If genuine breakthrough innovation was truly an important driver of value, Apple should have been brought to its knees by Microsoft, yet the reverse is quite patently true.
The dirty little secret those who preach the value of innovation will rarely tell you is that breakthroughs hardly ever make money.
Breakthroughs are interesting and useful because they do something unprecedented. But unprecedented comes with a cost: the expense of acquisition perhaps, or complexity of use, or overall efficiency compared to available alternatives. For these and other reason like them, the more unprecedented something is, the smaller an audience it can command when it is introduced.
Only time, and multiple iterations of improvements, can make a breakthrough useful to enough people that a commercial proposition is possible. This is why companies such as Google, Facebook, and Apple, all organisations which have created businesses based on incremental improvement on someone else’s breakthrough have gotten very rich indeed.
So, indeed, innovation doesn’t matter. At least, not if you’re a large corporation with stockholders to please. If your objective is making large-scale returns, do more of what you already know how to do.
Where, then is the true home for breakthrough innovation?
The answer to that is simple: anywhere making money is not the primary driver of the creative effort. It is wherever passionate people live, those for whom the primary joy is the vista of the new frontier they’re opening.
Genuine innovators are a rare and special breed. They’re the ones who pioneer, and who are unlikely to be rewarded for doing so. Most probably don’t care.
But there is a final irony in all this: although breakthrough innovation doesn’t make much difference if you want to get rich, having a business that is very good at iterating on other’s genius will likely win you the title of innovator anyway.
Which companies do you name as the most innovative? The likelihood you named on those discussed here is pretty high.
image credit: clker.com

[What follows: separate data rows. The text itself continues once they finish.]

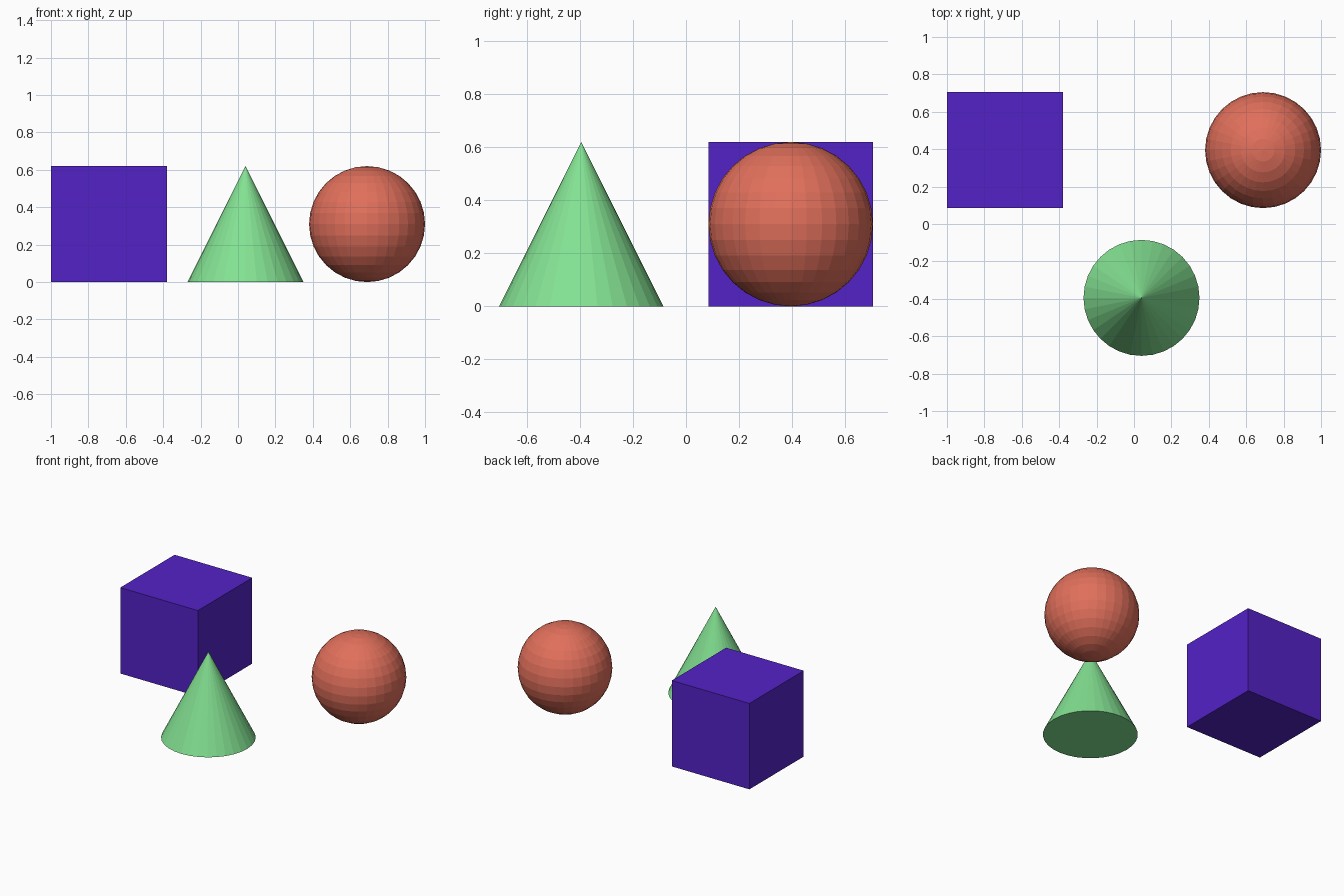
import bpy

# Remove the default object
default = bpy.data.objects.get("Cube")
if default:
    bpy.data.objects.remove(default, do_unlink=True)

SIZE = 0.62
R = SIZE / 2


def material(name, rgb):
    mat = bpy.data.materials.new(name)
    mat.use_nodes = True
    color = (*rgb, 1.0)
    mat.diffuse_color = color
    mat.node_tree.nodes["Principled BSDF"].inputs["Base Color"].default_value = color
    return mat


def finish(name, mat):
    obj = bpy.context.object
    obj.name = name
    obj.data.name = name
    obj.data.materials.append(mat)


# Purple box, back right
bpy.ops.mesh.primitive_cube_add(size=SIZE, location=(-0.69, 0.395, R))
finish("purple_box", material("purple", (0.087, 0.016, 0.57)))

# Green cone, front middle
bpy.ops.mesh.primitive_cone_add(vertices=32, radius1=R, radius2=0, depth=SIZE,
                                location=(0.04, -0.395, R))
finish("green_cone", material("light green", (0.23, 0.76, 0.29)))

# Coral faceted ball, back left
bpy.ops.mesh.primitive_uv_sphere_add(segments=32, ring_count=16, radius=R,
                                     location=(0.69, 0.395, R))
finish("coral_ball", material("coral", (0.75, 0.16, 0.105)))
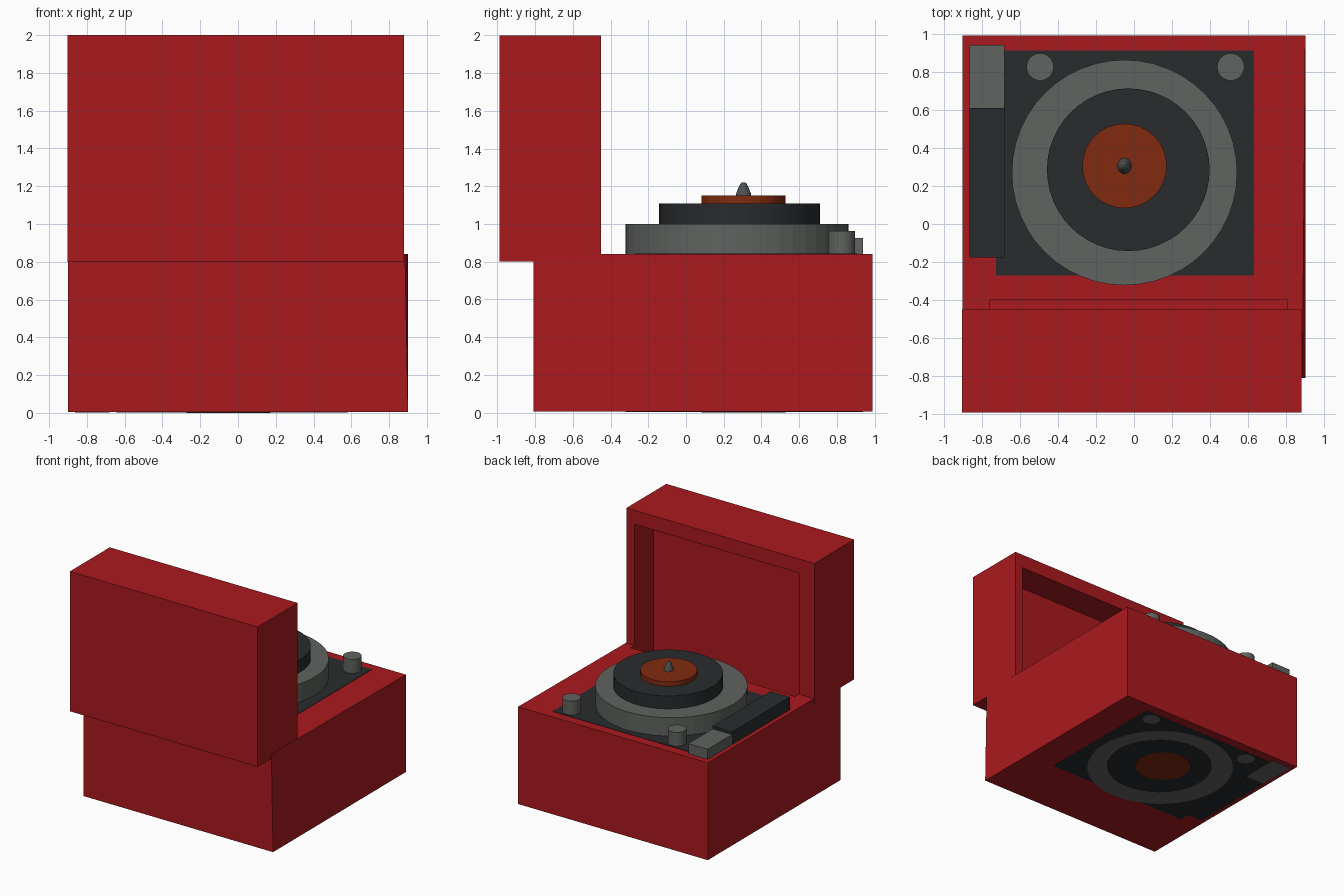
import bpy, bmesh, math

if "Cube" in bpy.data.objects:
    bpy.data.objects.remove(bpy.data.objects["Cube"])


def material(name, rgb):
    m = bpy.data.materials.new(name)
    m.diffuse_color = (*rgb, 1)
    m.use_nodes = True
    m.node_tree.nodes["Principled BSDF"].inputs["Base Color"].default_value = m.diffuse_color
    return m


RED = material("red_case", (0.40, 0.010, 0.013))
DARK = material("dark_plastic", (0.022, 0.024, 0.026))
GREY = material("grey_metal", (0.115, 0.125, 0.115))
ORANGE = material("orange_paper", (0.22, 0.024, 0.005))
STEEL = material("dark_steel", (0.075, 0.08, 0.085))


def finish(name, bm, mat):
    bmesh.ops.recalc_face_normals(bm, faces=bm.faces)
    me = bpy.data.meshes.new(name)
    bm.to_mesh(me)
    bm.free()
    ob = bpy.data.objects.new(name, me)
    bpy.context.collection.objects.link(ob)
    if mat:
        me.materials.append(mat)
    return ob


def box(name, x, y, z, mat=None):
    bm = bmesh.new()
    bmesh.ops.create_cube(bm, size=1)
    for v in bm.verts:
        v.co = [r[0] if c < 0 else r[1] for c, r in zip(v.co, (x, y, z))]
    return finish(name, bm, mat)


def disc(name, x, y, r, z0, z1, mat, sides):
    bm = bmesh.new()
    bmesh.ops.create_cone(bm, cap_ends=True, segments=sides,
                          radius1=r, radius2=r, depth=z1 - z0)
    bmesh.ops.translate(bm, verts=bm.verts, vec=(x, y, (z0 + z1) / 2))
    return finish(name, bm, mat)


# Case base (front right top corner leans in slightly) and open lid
base = box("case_base", (-0.9, 0.9), (-0.81, 0.99), (0.005, 0.84), RED)
for v in base.data.vertices:
    if v.co.x > 0 and v.co.y < 0 and v.co.z > 0.5:
        v.co.x = 0.884
lid = box("case_lid", (-0.902, 0.88), (-0.99, -0.45), (0.8, 2.0), RED)

# One cutter hollows the lid and leaves the slot in the base
cutter = box("lid_cavity_cutter", (-0.755, 0.805), (-0.71, -0.40), (0.6, 1.88))
cutter.hide_render = True
for ob in (base, lid):
    mod = ob.modifiers.new("cavity", "BOOLEAN")
    mod.operation, mod.solver, mod.object = "DIFFERENCE", "EXACT", cutter
    bpy.context.view_layer.objects.active = ob
    bpy.ops.object.modifier_apply(modifier=mod.name)
bpy.data.objects.remove(cutter)

# Deck plate and the stacked discs, each running down to the underside
box("deck_plate", (-0.725, 0.63), (-0.27, 0.91), (0.004, 0.843), DARK)
disc("platter", -0.05, 0.27, 0.592, 0.003, 1.0, GREY, 48)
disc("record", -0.03, 0.285, 0.427, 0.002, 1.11, DARK, 48)
disc("record_label", -0.05, 0.305, 0.222, 0.0, 1.15, ORANGE, 32)

# Knobs
for side, x in (("left", -0.493), ("right", 0.508)):
    disc(side + "_knob", x, 0.825, 0.072, 0.002, 0.962, GREY, 24)

# Tone arm and its mount
box("tone_arm", (-0.863, -0.68), (-0.175, 0.61), (0.002, 0.95), DARK)
box("tone_arm_mount", (-0.863, -0.68), (0.61, 0.94), (0.002, 0.927), GREY)

# Spindle: turned, slightly oval, with a rounded tip
bm = bmesh.new()
N = 20
rings = []
for r, z in ((0.044, 1.14), (0.038, 1.165), (0.026, 1.195), (0.017, 1.214), (0.008, 1.221)):
    rings.append([bm.verts.new((-0.05 + 0.88 * r * math.cos(2 * math.pi * i / N),
                                0.305 + r * math.sin(2 * math.pi * i / N), z))
                  for i in range(N)])
for a, b in zip(rings, rings[1:]):
    for i in range(N):
        j = (i + 1) % N
        bm.faces.new((a[i], a[j], b[j], b[i]))
bm.faces.new(rings[0])
bm.faces.new(rings[-1])
finish("spindle", bm, STEEL)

James Gardner is the author of Sidestep and Twist published by Marshall Cavendish and is a ground-breaking book which explains why breakthrough innovation doesn’t pay, and what companies can do about it. For more information go to sidestepandtwist.com or business-bookshop.co.uk.